> [Task goal]
Go line by line through the data and copy those with the word "cube".

**** Data to use ****

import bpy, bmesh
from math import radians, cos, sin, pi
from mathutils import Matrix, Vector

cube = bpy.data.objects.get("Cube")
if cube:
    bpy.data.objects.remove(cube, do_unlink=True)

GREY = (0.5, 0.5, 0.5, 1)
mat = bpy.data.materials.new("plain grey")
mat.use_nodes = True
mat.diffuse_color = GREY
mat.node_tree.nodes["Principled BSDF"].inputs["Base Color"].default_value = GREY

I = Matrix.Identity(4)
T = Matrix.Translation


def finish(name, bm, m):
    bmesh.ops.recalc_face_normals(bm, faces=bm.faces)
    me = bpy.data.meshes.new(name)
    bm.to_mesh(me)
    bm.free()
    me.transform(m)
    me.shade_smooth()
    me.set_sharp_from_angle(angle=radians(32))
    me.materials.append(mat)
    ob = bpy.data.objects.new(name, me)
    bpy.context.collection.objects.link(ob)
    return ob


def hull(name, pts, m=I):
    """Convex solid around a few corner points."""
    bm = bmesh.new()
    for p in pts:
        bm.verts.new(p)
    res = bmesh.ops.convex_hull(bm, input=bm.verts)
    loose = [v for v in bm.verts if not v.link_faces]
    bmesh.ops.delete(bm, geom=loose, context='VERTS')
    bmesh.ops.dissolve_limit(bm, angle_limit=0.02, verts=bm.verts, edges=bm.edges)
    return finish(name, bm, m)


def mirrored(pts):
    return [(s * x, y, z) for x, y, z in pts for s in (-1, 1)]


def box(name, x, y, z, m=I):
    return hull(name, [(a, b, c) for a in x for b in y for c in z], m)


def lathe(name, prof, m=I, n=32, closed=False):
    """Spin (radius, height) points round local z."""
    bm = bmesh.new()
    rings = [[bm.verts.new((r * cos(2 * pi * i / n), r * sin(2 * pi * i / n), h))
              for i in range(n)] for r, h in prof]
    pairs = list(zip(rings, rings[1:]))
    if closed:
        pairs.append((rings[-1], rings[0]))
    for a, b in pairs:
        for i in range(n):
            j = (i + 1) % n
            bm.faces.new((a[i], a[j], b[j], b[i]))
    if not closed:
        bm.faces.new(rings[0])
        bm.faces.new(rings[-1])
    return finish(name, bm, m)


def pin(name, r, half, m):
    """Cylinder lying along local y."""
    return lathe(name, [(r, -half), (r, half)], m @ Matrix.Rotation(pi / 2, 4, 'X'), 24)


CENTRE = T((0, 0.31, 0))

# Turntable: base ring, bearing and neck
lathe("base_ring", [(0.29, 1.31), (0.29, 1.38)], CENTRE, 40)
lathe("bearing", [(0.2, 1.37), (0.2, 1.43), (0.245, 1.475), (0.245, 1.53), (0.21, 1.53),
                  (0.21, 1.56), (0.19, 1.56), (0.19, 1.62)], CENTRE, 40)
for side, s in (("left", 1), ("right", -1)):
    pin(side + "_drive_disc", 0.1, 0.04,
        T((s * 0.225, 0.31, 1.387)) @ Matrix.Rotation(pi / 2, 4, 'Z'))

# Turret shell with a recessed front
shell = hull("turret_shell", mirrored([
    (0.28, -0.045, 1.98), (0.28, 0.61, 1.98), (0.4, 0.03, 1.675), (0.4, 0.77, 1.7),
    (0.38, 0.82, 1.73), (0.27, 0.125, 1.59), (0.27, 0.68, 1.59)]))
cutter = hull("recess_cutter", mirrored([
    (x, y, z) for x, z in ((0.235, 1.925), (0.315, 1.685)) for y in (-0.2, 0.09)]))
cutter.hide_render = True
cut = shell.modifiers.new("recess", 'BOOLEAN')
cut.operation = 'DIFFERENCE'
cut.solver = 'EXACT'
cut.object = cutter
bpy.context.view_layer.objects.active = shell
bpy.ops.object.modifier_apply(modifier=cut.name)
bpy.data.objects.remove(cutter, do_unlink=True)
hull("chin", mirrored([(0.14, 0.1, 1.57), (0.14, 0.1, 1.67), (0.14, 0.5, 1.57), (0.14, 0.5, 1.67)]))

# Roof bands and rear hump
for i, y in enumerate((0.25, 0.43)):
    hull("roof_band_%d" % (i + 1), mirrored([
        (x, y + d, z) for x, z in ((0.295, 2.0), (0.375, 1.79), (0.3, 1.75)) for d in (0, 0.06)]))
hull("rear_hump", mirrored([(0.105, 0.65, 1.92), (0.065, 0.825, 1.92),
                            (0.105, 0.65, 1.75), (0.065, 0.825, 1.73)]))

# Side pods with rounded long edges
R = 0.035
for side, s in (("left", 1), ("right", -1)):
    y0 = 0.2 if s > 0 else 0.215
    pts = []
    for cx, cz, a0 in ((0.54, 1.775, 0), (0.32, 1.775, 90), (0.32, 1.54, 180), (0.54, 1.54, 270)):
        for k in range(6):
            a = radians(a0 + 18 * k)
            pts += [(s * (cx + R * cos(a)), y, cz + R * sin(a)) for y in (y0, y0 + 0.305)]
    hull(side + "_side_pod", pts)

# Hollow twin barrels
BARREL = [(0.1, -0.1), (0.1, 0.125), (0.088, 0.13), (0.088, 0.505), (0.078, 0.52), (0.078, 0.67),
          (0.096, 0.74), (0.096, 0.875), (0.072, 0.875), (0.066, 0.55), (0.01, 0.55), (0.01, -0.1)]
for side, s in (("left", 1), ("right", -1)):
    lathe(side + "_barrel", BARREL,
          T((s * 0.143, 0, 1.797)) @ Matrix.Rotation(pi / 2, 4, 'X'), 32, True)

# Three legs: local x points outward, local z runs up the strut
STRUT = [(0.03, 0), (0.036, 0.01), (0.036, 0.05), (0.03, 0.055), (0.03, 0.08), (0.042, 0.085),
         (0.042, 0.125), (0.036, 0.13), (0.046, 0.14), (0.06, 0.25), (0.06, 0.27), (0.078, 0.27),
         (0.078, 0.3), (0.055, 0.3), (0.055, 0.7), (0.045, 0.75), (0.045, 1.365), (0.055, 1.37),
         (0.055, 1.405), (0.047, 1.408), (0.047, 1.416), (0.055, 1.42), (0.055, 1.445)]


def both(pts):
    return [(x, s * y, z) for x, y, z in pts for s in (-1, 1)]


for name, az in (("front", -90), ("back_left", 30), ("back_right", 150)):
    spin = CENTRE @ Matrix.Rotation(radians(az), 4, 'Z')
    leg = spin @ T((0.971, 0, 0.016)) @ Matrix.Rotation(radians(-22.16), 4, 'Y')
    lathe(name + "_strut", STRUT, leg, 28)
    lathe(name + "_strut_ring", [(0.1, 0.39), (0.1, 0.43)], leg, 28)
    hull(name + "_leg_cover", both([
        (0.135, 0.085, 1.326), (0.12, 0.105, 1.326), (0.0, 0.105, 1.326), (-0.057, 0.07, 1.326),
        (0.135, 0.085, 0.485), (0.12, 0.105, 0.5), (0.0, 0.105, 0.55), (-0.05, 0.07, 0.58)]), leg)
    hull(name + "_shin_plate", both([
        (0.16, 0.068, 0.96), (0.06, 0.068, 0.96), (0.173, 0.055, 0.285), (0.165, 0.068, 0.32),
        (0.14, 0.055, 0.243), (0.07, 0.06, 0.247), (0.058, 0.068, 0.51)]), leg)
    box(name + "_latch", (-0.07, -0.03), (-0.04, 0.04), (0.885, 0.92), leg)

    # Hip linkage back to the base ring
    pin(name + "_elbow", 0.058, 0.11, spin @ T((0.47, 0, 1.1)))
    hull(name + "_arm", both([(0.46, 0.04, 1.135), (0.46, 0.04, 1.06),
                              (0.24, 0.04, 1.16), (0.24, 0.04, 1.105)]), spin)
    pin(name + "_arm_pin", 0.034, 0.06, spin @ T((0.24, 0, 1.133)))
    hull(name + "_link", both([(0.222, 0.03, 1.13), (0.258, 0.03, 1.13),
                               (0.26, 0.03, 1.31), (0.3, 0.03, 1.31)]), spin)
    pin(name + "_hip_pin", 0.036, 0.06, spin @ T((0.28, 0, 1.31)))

****

> [Answer section]
cube = bpy.data.objects.get("Cube")
if cube:
    bpy.data.objects.remove(cube, do_unlink=True)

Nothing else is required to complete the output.